There weren’t really home-stays for everybody in Georgia but there was a connection with either a town government official or maybe the newspaper in Texas and this guy said, “Come on out we’ll find something for you.” So Rusty, myself and another guy, Joe Goodman, we drove out together. My first home stay was with a family in St Angelo, who I’m still in touch with. They were Southern Baptists. It was an eye opener for me. I was very cynical about my own religious background, which was Catholic. To see these people, their whole lives centered around it. The husband was a pharmacist and they really walked the talk. I mean he would take time to go to jail and talk to prisoners and read to them. You know, we went to Mexico, the border towns. They were very generous with people there. It was uncomfortable only in that I felt so inadequate with my own spiritual foundation. If anything they were just showing me by example what my life could have been like if I would have accepted Jesus as my lord and savior. But there was never any pressure. I would stay late up into the night with the father, Daryl, asking him questions. My family I don’t think even owned a Bible.
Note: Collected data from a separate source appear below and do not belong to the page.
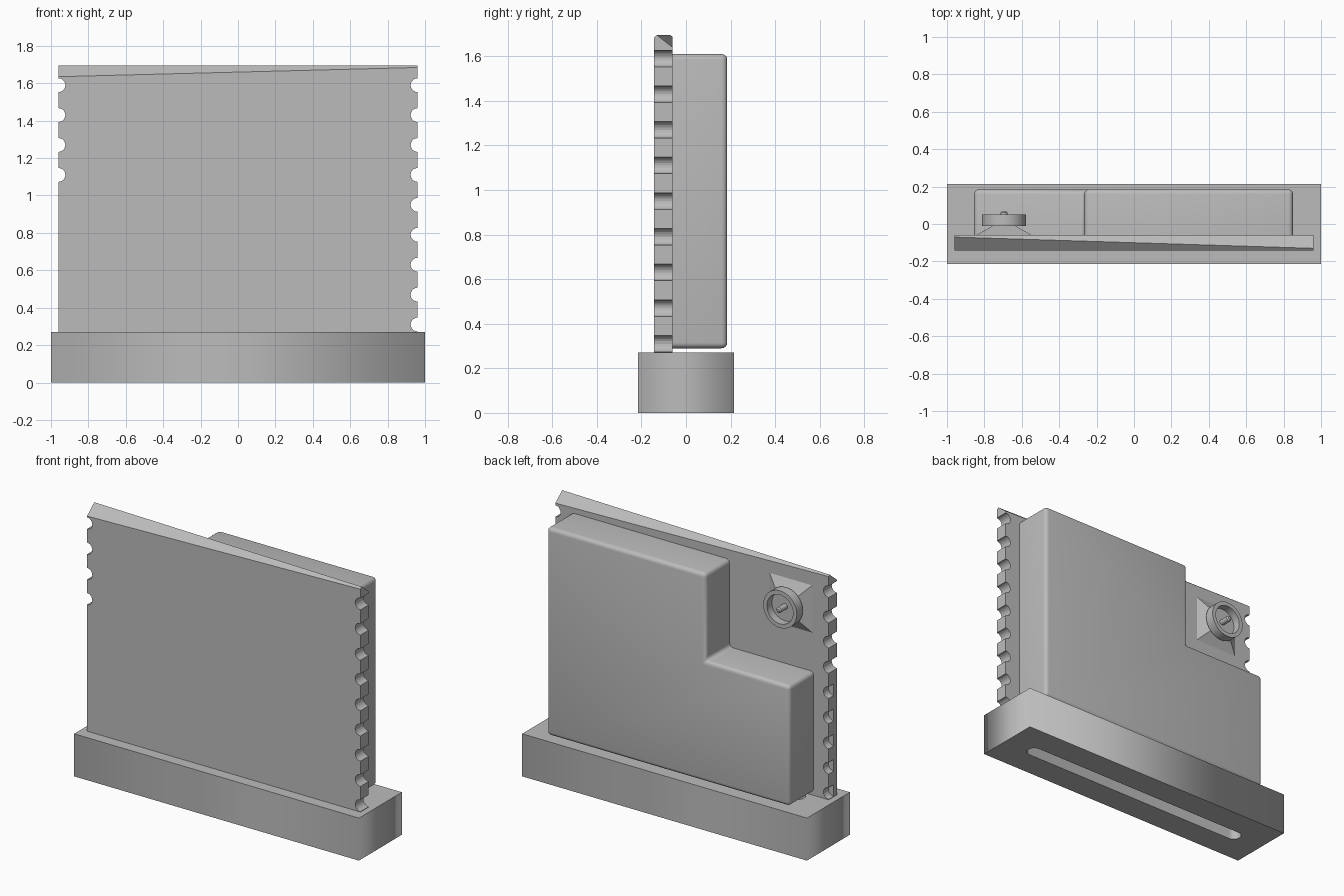
import bpy, bmesh, math
from mathutils import Vector

if "Cube" in bpy.data.objects:
    bpy.data.objects.remove(bpy.data.objects["Cube"], do_unlink=True)

grey = bpy.data.materials.new("plain_grey")
grey.use_nodes = True
COLOUR = (0.5, 0.5, 0.5, 1)
grey.diffuse_color = COLOUR
grey.node_tree.nodes["Principled BSDF"].inputs["Base Color"].default_value = COLOUR


def add_object(name, bm):
    bmesh.ops.recalc_face_normals(bm, faces=bm.faces)
    mesh = bpy.data.meshes.new(name)
    bm.to_mesh(mesh)
    bm.free()
    mesh.materials.append(grey)
    obj = bpy.data.objects.new(name, mesh)
    bpy.context.collection.objects.link(obj)
    return obj


def smooth(obj):
    bpy.ops.object.select_all(action="DESELECT")
    obj.select_set(True)
    bpy.context.view_layer.objects.active = obj
    bpy.ops.object.shade_smooth_by_angle(angle=math.radians(35))


def prism(outline, y0, y1):
    """Extrude an x-z outline along y."""
    bm = bmesh.new()
    face = bm.faces.new([bm.verts.new((x, y0, z)) for x, z in outline])
    new = bmesh.ops.extrude_face_region(bm, geom=[face])["geom"]
    bmesh.ops.translate(bm, vec=(0, y1 - y0, 0),
                        verts=[v for v in new if isinstance(v, bmesh.types.BMVert)])
    return bm


def arc(cx, cy, r, start, end, steps):
    angles = [math.radians(start + (end - start) * i / steps) for i in range(steps + 1)]
    return [(cx + r * math.cos(a), cy + r * math.sin(a)) for a in angles]


# Base block with a long rounded slot through it
BASE_H = 0.27
outer = [(-1, -0.215), (1, -0.215), (1, 0.215), (-1, 0.215)]
slot = arc(0.785, 0, 0.045, -90, 90, 12) + arc(-0.785, 0, 0.045, 90, 270, 12)
curve = bpy.data.curves.new("base_block", "CURVE")
curve.dimensions = "2D"
curve.fill_mode = "BOTH"
curve.extrude = BASE_H / 2
for loop in (outer, slot):
    spline = curve.splines.new("POLY")
    spline.points.add(len(loop) - 1)
    for point, (x, y) in zip(spline.points, loop):
        point.co = (x, y, 0, 1)
    spline.use_cyclic_u = True
curve.materials.append(grey)
base = bpy.data.objects.new("base_block", curve)
base.location.z = BASE_H / 2
bpy.context.collection.objects.link(base)
bpy.ops.object.select_all(action="DESELECT")
base.select_set(True)
bpy.context.view_layer.objects.active = base
bpy.ops.object.convert(target="MESH")
base.data.shade_flat()

# Upright board: two layers with edge notches, top cut by two slanted planes
HALF, TOP = 0.96, 1.695
FRONT, MIDDLE, REAR = -0.143, -0.11, -0.06
heights = [0.31 + 0.16 * i for i in range(9)]
ridge_a = Vector((-HALF, -0.07, TOP))
ridge_b = Vector((HALF, -0.13, TOP))
slopes = [Vector((-HALF, FRONT, 1.635)), Vector((HALF, REAR, 1.64))]


def board_layer(name, y0, y1, right_notches):
    outline = [(-HALF, BASE_H), (HALF, BASE_H)]
    for z in heights:
        outline += arc(HALF, z, 0.037, 270, 90, 10)
    outline += [(HALF, TOP), (-HALF, TOP)]
    for z in reversed(right_notches):
        outline += arc(-HALF, z, 0.037, 90, -90, 10)
    bm = prism(outline, y0, y1)
    for low in slopes:
        normal = (ridge_b - ridge_a).cross(low - ridge_a).normalized()
        if normal.z < 0:
            normal.negate()
        cut = bmesh.ops.bisect_plane(bm, geom=bm.verts[:] + bm.edges[:] + bm.faces[:],
                                     plane_co=ridge_a, plane_no=normal, clear_outer=True)
        edges = [e for e in cut["geom_cut"] if isinstance(e, bmesh.types.BMEdge)]
        bmesh.ops.holes_fill(bm, edges=[e for e in edges if e.is_boundary])
    return add_object(name, bm)


board_layer("board_front_layer", FRONT, MIDDLE, heights[5:])
board_layer("board_rear_layer", MIDDLE, REAR, heights)

# L-shaped cover with rounded edges
STEP_X, STEP_Z = -0.265, 1.055
cover_outline = [(-0.855, 0.29), (0.85, 0.29), (0.85, 1.61),
                 (STEP_X, 1.61), (STEP_X, STEP_Z), (-0.855, STEP_Z)]
bm = prism(cover_outline, REAR, 0.185)
edges = [e for e in bm.edges if max(v.co.y for v in e.verts) > 0]
bmesh.ops.bevel(bm, geom=edges, offset=0.025, segments=4, profile=0.5, affect="EDGES")
smooth(add_object("rear_cover", bm))

# Round socket on a low four-sided mount
SOCKET_X, SOCKET_Z = -0.695, 1.45


def lathe(name, profile, sides):
    """Revolve (radius, y) points around the socket axis."""
    bm = bmesh.new()
    verts = [bm.verts.new((SOCKET_X + r, y, SOCKET_Z)) for r, y in profile]
    edges = [bm.edges.new(pair) for pair in zip(verts, verts[1:])]
    bmesh.ops.spin(bm, geom=verts + edges, cent=(SOCKET_X, 0, SOCKET_Z),
                   axis=(0, 1, 0), angle=math.tau, steps=sides, use_duplicate=False)
    bmesh.ops.remove_doubles(bm, verts=bm.verts, dist=0.0001)
    obj = add_object(name, bm)
    smooth(obj)
    return obj


lathe("socket_ring", [(0, -0.01), (0.118, -0.01), (0.118, 0.05),
                      (0.092, 0.05), (0.092, 0), (0, 0)], 40)
lathe("socket_pin", [(0.018, -0.01), (0.018, 0.062), (0.01, 0.07), (0, 0.07)], 16)

bm = prism([(SOCKET_X + sx * 0.15, SOCKET_Z + sz * 0.15)
            for sx, sz in ((-1, -1), (1, -1), (1, 1), (-1, 1))], REAR, -0.01)
for v in bm.verts:
    if v.co.y > -0.03:
        v.co.x = SOCKET_X + (v.co.x - SOCKET_X) * 0.4
        v.co.z = SOCKET_Z + (v.co.z - SOCKET_Z) * 0.4
add_object("socket_mount", bm)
I would ask him all the obvious questions about, you know, all the tragedies in the world and how could a just God allow these? Daryl was just real patient. Yeah, at one point I came close. But I had some sort of a stumbling block with the whole concept that if I have to agree to do it or make a decision, then that’s me creating God. I teetered real close.

Dick Slade '74